IZA DP No. 9317: Unfair Wage Perceptions and Sleep: Evidence from German Survey Data
published in: Journal of Applied Social Science, 134(4), 413-428

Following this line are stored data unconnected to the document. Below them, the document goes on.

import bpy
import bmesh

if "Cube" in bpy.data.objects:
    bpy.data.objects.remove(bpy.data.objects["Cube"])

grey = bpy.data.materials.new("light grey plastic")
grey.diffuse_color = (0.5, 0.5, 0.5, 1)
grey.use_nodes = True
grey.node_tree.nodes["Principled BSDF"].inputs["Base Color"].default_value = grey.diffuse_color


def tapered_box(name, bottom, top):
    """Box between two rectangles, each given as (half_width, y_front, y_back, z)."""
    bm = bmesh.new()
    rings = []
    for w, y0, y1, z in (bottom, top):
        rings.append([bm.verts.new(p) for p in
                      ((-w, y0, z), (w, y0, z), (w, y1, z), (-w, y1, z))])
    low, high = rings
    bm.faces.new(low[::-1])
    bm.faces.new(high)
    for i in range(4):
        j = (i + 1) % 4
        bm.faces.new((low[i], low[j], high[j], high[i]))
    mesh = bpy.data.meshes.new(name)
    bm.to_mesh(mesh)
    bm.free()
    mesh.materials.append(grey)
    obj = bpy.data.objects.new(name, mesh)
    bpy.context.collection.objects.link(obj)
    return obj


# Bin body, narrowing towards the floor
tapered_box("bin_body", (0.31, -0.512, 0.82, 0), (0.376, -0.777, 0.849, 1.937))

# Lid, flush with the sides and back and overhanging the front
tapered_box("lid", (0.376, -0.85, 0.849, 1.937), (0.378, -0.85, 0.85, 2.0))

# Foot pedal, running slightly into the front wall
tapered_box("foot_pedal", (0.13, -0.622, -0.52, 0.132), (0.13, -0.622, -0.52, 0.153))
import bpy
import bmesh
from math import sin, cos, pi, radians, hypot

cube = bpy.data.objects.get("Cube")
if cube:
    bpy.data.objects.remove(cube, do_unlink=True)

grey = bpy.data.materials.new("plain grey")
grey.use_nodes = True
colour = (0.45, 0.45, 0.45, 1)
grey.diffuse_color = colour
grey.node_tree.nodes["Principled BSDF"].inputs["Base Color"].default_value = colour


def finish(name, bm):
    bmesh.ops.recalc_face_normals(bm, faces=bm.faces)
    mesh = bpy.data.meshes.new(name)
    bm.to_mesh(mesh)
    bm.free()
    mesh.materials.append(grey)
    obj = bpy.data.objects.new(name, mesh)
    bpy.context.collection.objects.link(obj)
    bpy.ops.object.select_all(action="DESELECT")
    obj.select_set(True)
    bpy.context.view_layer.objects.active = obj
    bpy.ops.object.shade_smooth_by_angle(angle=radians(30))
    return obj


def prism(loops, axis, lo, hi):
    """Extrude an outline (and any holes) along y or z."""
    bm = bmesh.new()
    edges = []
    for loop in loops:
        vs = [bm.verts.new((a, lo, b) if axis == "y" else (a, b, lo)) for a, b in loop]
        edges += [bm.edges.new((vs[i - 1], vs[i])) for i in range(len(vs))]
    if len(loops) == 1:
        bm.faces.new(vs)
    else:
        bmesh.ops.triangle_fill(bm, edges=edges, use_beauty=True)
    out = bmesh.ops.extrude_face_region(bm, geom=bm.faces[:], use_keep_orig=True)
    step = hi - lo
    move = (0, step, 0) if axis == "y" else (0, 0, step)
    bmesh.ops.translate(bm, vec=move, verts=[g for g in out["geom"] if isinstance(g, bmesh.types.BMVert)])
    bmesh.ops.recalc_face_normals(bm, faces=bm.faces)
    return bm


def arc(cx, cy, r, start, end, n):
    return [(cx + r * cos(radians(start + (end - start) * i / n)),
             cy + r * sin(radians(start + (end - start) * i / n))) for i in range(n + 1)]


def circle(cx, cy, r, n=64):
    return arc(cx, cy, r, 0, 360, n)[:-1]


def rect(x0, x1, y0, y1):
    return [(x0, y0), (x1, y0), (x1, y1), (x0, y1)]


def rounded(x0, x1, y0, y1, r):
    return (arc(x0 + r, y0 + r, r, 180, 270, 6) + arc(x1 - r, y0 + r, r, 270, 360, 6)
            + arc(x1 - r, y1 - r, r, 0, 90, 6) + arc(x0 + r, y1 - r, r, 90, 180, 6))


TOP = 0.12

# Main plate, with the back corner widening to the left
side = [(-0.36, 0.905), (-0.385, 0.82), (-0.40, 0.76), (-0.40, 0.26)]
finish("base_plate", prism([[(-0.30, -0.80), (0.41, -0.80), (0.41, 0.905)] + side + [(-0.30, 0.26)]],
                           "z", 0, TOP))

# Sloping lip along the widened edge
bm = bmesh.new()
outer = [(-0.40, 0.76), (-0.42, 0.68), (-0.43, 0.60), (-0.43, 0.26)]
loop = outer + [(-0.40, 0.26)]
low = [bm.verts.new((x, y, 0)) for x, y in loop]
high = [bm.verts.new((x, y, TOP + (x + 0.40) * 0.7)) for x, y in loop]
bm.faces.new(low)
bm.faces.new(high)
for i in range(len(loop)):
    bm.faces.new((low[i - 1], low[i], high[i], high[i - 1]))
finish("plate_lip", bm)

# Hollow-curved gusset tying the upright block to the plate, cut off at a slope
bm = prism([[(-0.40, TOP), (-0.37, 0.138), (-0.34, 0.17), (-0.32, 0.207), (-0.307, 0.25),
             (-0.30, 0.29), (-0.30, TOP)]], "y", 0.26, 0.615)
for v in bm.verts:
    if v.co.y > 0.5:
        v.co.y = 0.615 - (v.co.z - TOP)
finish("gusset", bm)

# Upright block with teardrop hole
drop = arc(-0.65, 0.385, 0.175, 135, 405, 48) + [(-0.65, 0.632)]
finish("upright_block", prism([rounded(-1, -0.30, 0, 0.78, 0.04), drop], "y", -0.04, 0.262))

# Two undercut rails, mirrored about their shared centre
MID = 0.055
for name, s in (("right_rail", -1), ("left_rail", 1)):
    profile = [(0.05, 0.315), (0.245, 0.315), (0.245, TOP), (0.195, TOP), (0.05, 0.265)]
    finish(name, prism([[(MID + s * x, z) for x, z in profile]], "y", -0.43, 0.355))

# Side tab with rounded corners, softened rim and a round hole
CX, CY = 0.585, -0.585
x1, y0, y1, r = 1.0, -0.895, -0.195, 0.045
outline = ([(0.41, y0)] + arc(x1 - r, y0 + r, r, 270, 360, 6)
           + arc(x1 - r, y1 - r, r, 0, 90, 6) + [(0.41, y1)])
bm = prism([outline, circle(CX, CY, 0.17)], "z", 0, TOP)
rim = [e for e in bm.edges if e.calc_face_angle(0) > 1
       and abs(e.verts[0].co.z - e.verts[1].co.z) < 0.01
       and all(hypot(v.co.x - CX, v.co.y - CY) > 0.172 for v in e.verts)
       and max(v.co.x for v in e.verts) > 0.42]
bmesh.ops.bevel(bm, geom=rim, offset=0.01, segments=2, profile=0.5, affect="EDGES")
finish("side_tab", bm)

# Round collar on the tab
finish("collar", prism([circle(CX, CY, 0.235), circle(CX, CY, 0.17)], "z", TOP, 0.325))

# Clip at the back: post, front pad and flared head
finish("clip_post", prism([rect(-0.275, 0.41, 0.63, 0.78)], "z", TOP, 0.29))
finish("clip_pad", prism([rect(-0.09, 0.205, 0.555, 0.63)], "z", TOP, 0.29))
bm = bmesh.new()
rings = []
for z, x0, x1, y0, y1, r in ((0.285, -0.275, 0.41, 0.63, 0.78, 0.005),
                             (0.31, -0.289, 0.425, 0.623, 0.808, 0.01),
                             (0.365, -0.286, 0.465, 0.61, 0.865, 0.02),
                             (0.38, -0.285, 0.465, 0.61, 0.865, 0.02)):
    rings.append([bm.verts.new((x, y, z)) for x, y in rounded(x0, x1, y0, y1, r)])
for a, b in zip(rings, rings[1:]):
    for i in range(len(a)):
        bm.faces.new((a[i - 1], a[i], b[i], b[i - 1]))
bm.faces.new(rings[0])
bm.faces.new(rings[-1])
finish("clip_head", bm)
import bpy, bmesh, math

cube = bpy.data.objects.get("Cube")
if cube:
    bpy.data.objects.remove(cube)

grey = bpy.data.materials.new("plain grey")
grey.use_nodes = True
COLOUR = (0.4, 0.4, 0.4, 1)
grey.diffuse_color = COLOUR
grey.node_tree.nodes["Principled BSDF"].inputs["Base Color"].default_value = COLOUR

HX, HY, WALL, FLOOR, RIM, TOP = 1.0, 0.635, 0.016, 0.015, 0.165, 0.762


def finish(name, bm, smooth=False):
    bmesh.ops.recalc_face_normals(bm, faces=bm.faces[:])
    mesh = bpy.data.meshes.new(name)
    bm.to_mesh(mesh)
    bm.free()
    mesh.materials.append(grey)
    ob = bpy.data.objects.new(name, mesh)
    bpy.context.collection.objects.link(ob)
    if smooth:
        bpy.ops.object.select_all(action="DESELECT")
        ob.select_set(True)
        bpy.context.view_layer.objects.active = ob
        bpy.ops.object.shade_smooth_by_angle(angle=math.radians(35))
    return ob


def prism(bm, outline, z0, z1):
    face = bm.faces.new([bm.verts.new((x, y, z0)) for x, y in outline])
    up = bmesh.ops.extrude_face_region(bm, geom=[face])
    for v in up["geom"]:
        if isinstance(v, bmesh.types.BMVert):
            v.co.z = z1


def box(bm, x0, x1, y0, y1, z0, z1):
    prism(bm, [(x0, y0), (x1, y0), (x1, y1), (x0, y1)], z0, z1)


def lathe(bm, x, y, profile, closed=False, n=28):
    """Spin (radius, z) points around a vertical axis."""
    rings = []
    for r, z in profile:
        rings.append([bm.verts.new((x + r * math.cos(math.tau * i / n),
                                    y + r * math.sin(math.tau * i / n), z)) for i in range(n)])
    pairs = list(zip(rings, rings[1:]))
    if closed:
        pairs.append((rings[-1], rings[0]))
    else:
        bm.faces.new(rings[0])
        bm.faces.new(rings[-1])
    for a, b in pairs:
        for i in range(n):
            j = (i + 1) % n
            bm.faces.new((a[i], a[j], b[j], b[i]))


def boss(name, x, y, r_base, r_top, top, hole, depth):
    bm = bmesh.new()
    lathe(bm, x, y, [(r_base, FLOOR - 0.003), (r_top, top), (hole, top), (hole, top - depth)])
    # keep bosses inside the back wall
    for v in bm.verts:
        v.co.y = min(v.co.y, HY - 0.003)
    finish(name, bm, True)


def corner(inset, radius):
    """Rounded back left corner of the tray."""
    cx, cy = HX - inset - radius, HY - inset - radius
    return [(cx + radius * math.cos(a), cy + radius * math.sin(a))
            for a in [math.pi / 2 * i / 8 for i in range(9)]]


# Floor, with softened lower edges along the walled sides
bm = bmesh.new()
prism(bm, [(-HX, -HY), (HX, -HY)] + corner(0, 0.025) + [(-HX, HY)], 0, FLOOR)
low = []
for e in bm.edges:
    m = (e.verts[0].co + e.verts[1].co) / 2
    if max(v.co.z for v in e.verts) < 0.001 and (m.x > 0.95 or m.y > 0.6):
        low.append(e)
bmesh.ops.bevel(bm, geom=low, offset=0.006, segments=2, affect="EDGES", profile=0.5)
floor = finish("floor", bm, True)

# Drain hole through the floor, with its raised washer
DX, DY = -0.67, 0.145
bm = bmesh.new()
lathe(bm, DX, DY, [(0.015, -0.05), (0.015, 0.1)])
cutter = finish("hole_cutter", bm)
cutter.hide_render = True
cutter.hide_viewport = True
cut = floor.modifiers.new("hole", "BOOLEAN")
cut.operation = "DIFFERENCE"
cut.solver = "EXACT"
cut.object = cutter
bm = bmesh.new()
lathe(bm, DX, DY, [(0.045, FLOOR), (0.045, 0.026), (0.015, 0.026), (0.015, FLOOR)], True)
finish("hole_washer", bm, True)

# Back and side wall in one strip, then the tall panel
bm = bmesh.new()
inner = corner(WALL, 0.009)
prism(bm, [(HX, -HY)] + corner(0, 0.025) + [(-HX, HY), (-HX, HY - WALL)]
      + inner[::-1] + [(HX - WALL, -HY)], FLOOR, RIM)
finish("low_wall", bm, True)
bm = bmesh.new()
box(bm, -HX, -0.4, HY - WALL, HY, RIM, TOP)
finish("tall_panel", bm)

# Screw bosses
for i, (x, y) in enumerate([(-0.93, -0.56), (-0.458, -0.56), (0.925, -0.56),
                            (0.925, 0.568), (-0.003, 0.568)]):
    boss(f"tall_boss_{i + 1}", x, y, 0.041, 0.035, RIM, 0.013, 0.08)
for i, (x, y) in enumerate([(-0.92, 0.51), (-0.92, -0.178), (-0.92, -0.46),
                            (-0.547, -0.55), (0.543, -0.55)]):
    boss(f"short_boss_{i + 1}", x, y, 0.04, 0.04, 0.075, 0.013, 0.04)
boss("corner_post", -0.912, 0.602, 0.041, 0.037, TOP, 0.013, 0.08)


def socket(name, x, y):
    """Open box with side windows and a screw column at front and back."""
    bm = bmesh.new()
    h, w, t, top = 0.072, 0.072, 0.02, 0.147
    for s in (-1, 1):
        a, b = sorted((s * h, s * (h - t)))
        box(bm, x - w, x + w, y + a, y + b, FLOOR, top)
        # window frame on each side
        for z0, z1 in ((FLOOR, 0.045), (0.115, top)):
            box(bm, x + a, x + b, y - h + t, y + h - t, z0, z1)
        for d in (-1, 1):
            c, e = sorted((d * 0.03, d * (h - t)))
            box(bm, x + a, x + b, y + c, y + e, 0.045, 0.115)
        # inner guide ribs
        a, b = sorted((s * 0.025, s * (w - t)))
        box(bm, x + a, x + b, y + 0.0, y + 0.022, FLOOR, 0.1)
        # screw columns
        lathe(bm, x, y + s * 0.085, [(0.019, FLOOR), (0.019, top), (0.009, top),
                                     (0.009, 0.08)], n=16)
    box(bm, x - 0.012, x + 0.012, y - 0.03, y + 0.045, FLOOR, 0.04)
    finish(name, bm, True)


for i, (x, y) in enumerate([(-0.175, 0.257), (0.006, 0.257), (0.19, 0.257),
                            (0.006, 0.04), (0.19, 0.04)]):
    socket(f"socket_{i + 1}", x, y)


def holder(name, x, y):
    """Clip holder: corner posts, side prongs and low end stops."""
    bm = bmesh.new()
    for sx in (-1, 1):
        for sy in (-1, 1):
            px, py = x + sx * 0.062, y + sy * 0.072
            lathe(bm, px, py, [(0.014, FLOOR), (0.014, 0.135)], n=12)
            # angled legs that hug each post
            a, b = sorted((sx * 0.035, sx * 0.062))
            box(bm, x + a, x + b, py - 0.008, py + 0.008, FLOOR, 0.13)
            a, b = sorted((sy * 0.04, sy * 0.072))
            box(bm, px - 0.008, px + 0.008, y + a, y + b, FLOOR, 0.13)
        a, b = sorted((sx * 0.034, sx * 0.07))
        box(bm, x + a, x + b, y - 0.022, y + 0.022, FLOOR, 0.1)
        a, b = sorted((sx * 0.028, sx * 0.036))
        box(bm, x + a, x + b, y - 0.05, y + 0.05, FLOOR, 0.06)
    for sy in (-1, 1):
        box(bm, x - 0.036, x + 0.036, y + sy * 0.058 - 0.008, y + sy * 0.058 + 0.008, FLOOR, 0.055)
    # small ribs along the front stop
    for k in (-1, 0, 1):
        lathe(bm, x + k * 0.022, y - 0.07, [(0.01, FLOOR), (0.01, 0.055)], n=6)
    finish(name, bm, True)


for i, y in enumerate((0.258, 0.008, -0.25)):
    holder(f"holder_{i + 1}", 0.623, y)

The author uses large-scale German survey data for the years 2009, 2011 and 2013 in order to analyze the nexus between the individual perception of being unfairly paid and measures for quantity and quality of sleep, namely, hours of sleep during workweek and during weekend, happiness with sleep, and sleep disorders diagnosed by a doctor. Main findings of the regression analysis are that workers, who perceive their own wage as unfair, sleep significantly less during the workweek (1.2 to 2.5 percent), are significantly less satisfied with their sleep (1 to 5 percent) and are significantly more likely to have sleep disorders (7 to 36 percent). Moreover, workers with more weekly working hours sleep significantly less during the workweek (0.1 to 0.2 percent per hour) and are significantly less satisfied with their sleep (0.1 to 0.2 percent per hour). The size of the hourly wage is however not significantly correlated with any of the sleep outcomes and the household income seems also of minor importance, even though the estimated coefficients have the expected signs implied by substitution and income effects. The overall results suggest that unfair wage perceptions, which are related to stress, negatively affect workers' sleep and, consequently, their health.